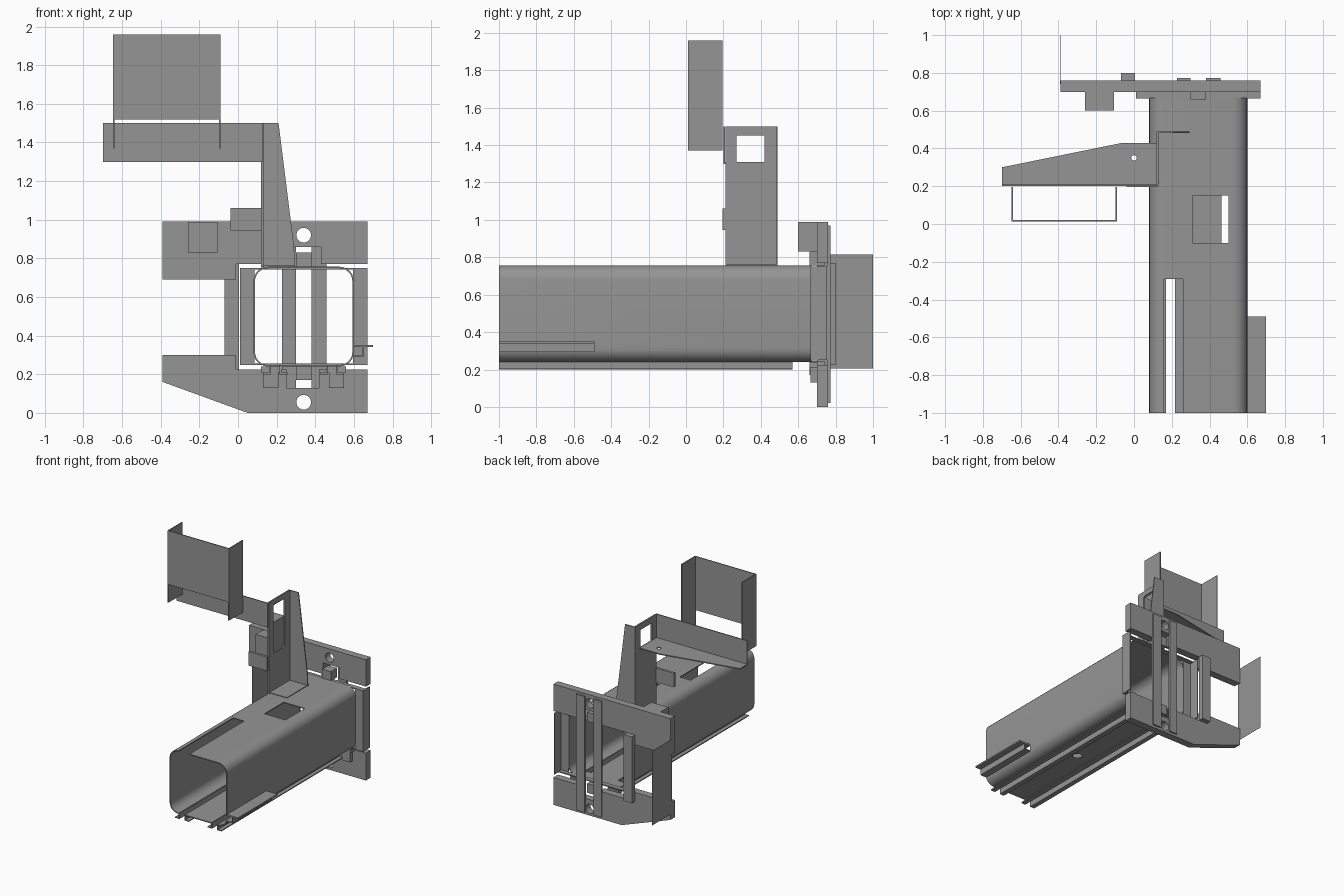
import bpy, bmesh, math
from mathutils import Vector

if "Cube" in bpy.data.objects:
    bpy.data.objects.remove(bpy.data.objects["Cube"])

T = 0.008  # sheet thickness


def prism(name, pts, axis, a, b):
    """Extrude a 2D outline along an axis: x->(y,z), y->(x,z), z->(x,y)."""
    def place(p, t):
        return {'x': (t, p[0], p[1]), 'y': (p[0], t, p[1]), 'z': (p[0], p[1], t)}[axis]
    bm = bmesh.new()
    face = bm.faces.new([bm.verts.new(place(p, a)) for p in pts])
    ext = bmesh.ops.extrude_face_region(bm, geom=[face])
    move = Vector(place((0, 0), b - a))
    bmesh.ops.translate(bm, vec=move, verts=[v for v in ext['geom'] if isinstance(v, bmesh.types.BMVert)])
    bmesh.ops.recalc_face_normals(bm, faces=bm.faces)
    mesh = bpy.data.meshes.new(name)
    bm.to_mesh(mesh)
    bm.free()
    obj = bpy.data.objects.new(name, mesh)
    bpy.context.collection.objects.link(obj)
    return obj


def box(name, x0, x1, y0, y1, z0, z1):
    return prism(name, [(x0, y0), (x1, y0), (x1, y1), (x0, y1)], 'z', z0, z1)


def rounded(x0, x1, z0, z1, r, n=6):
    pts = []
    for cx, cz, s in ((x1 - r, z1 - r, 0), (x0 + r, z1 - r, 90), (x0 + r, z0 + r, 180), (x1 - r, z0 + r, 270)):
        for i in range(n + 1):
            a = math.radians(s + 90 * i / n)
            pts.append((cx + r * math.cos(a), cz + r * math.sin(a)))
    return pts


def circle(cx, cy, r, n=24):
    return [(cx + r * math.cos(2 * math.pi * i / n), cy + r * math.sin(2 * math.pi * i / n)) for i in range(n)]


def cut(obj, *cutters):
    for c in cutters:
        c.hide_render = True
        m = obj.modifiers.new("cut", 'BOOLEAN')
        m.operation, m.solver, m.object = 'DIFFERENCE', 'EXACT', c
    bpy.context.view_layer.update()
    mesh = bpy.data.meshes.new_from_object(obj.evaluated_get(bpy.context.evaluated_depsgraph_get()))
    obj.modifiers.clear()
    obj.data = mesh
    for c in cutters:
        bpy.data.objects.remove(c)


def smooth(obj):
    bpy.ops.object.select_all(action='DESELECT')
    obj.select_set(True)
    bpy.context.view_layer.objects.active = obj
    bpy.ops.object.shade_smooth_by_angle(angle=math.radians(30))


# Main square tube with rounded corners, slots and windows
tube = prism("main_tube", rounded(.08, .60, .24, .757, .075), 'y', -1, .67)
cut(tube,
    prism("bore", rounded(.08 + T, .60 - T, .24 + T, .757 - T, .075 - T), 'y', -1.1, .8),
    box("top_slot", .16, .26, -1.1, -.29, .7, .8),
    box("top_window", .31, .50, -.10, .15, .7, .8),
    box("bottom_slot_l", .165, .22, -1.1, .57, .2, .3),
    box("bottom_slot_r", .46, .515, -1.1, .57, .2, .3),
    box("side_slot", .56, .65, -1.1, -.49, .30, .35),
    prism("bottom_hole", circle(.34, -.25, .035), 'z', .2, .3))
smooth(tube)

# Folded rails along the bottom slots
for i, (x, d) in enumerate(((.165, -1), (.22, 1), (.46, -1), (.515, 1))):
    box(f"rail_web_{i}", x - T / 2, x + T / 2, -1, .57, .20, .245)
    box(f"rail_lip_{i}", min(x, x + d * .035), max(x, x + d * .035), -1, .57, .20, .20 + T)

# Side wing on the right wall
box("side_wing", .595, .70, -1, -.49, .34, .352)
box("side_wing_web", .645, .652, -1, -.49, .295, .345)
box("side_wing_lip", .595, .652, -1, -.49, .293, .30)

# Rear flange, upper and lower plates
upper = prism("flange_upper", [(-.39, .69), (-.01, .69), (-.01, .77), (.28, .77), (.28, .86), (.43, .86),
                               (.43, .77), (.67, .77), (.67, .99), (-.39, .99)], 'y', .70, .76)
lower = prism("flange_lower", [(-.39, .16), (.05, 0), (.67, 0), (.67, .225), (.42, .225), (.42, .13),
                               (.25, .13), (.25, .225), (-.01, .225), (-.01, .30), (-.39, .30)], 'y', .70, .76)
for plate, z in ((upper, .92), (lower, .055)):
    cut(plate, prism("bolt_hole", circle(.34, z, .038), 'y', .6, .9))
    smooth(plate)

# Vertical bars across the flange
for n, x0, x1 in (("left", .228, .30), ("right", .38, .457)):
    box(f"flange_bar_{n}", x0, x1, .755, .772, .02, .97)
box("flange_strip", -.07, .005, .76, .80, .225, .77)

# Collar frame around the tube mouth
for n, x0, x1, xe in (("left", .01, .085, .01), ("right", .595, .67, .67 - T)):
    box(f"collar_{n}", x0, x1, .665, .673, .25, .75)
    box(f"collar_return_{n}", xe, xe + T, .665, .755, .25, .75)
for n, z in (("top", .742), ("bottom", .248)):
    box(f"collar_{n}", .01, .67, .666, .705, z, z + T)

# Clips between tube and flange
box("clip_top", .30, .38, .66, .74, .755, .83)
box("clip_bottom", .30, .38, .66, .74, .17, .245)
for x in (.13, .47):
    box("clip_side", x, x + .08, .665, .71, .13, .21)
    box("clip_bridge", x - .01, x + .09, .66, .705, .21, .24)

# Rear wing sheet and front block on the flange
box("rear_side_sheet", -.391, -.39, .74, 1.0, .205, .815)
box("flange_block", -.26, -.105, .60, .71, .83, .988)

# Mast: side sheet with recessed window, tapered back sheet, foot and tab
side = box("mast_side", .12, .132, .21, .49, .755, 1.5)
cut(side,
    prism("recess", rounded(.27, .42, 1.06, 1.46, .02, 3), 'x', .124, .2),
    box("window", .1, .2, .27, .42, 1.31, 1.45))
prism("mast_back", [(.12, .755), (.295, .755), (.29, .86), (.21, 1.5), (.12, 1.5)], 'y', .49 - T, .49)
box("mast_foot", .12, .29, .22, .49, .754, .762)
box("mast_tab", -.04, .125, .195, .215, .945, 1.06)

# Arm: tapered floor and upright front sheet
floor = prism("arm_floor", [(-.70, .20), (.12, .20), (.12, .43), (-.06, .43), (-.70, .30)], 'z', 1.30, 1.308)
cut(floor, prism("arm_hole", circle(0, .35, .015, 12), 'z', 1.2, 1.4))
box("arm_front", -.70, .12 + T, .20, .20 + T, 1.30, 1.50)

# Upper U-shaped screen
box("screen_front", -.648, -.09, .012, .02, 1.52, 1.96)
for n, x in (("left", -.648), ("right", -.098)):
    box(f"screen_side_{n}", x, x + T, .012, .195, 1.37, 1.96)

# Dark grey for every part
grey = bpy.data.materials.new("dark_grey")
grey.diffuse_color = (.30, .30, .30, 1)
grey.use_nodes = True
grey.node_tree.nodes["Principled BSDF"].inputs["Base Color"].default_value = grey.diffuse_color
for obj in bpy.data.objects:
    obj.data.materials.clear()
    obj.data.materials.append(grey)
────────
Would you retype exactly the lines above, from the line with "x1, .665, .673, .25, .75)" to the line with "(-.70, .30)], 'z', 1.30, 1.308)", with both end lines kept and nothing more?

» **Exercise result**:
    box(f"collar_{n}", x0, x1, .665, .673, .25, .75)
    box(f"collar_return_{n}", xe, xe + T, .665, .755, .25, .75)
for n, z in (("top", .742), ("bottom", .248)):
    box(f"collar_{n}", .01, .67, .666, .705, z, z + T)

# Clips between tube and flange
box("clip_top", .30, .38, .66, .74, .755, .83)
box("clip_bottom", .30, .38, .66, .74, .17, .245)
for x in (.13, .47):
    box("clip_side", x, x + .08, .665, .71, .13, .21)
    box("clip_bridge", x - .01, x + .09, .66, .705, .21, .24)

# Rear wing sheet and front block on the flange
box("rear_side_sheet", -.391, -.39, .74, 1.0, .205, .815)
box("flange_block", -.26, -.105, .60, .71, .83, .988)

# Mast: side sheet with recessed window, tapered back sheet, foot and tab
side = box("mast_side", .12, .132, .21, .49, .755, 1.5)
cut(side,
    prism("recess", rounded(.27, .42, 1.06, 1.46, .02, 3), 'x', .124, .2),
    box("window", .1, .2, .27, .42, 1.31, 1.45))
prism("mast_back", [(.12, .755), (.295, .755), (.29, .86), (.21, 1.5), (.12, 1.5)], 'y', .49 - T, .49)
box("mast_foot", .12, .29, .22, .49, .754, .762)
box("mast_tab", -.04, .125, .195, .215, .945, 1.06)

# Arm: tapered floor and upright front sheet
floor = prism("arm_floor", [(-.70, .20), (.12, .20), (.12, .43), (-.06, .43), (-.70, .30)], 'z', 1.30, 1.308)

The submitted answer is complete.